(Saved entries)
▼

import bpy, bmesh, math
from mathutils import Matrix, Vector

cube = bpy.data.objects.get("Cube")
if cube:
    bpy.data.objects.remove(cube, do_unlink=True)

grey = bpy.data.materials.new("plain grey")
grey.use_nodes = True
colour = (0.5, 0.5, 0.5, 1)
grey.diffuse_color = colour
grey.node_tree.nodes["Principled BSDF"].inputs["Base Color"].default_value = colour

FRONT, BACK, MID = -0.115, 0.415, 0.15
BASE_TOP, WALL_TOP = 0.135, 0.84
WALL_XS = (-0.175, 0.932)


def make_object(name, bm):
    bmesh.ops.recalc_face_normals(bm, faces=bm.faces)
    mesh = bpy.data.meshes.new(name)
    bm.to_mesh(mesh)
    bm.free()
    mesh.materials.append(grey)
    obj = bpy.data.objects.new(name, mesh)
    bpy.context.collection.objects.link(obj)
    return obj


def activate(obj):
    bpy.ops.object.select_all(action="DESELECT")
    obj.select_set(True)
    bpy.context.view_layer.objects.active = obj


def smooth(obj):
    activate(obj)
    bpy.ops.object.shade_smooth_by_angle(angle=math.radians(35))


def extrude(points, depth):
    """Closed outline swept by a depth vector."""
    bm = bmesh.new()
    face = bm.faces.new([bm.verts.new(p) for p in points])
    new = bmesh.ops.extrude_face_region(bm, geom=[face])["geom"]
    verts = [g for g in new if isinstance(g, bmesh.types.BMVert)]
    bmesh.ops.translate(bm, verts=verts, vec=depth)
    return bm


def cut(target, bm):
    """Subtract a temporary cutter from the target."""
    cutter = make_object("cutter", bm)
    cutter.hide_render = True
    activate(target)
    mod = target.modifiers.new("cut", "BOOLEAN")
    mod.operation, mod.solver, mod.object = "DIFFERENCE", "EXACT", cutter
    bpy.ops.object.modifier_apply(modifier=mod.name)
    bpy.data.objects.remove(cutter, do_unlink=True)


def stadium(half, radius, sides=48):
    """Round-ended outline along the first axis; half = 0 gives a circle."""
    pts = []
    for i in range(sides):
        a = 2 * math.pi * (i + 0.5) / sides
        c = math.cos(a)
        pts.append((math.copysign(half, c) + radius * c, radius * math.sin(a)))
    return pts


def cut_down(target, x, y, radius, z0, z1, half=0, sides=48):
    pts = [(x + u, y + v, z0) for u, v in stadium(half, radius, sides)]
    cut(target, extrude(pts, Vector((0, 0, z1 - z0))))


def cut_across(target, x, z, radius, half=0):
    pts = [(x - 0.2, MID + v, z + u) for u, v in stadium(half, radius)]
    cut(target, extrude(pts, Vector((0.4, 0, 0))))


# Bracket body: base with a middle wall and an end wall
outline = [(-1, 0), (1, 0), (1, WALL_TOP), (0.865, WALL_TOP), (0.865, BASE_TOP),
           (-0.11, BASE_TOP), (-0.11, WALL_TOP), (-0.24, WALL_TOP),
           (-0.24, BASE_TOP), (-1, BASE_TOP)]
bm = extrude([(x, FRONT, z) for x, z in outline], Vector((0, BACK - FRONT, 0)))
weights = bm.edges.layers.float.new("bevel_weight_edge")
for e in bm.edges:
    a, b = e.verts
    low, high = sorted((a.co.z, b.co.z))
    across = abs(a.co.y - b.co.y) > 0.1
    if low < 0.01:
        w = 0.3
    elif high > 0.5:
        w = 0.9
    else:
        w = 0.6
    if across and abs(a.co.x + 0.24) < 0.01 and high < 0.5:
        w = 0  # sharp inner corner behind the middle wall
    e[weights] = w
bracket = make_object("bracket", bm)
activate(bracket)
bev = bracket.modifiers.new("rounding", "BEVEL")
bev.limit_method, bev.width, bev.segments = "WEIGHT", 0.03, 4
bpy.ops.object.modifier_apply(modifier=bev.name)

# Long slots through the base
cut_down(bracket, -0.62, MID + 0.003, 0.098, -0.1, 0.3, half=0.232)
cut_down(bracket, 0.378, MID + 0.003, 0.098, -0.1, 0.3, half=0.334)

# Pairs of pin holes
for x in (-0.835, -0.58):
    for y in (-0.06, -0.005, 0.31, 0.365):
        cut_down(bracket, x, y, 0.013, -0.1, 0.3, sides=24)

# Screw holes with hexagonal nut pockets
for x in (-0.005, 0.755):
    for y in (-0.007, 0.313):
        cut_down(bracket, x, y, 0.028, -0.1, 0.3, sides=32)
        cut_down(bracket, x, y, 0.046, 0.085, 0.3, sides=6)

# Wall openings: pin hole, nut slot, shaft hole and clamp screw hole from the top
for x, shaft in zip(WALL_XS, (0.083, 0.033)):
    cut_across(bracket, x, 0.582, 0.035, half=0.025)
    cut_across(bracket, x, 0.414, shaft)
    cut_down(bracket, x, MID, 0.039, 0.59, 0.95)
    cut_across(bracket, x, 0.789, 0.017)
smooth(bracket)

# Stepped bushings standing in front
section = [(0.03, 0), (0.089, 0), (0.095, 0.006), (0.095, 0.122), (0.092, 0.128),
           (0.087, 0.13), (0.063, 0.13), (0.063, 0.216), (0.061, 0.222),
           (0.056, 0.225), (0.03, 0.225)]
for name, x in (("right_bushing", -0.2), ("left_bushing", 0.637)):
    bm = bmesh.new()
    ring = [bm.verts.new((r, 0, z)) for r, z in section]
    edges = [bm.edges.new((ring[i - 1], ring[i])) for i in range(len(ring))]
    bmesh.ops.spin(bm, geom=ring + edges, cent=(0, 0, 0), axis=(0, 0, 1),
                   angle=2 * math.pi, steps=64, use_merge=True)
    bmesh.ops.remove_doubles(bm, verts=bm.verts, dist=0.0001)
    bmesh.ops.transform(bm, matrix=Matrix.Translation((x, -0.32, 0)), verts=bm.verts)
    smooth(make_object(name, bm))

▲

Try it
Within the entries above, report how many lines contain the word "depth"; the figure is all that is wanted.

Exercise solution
3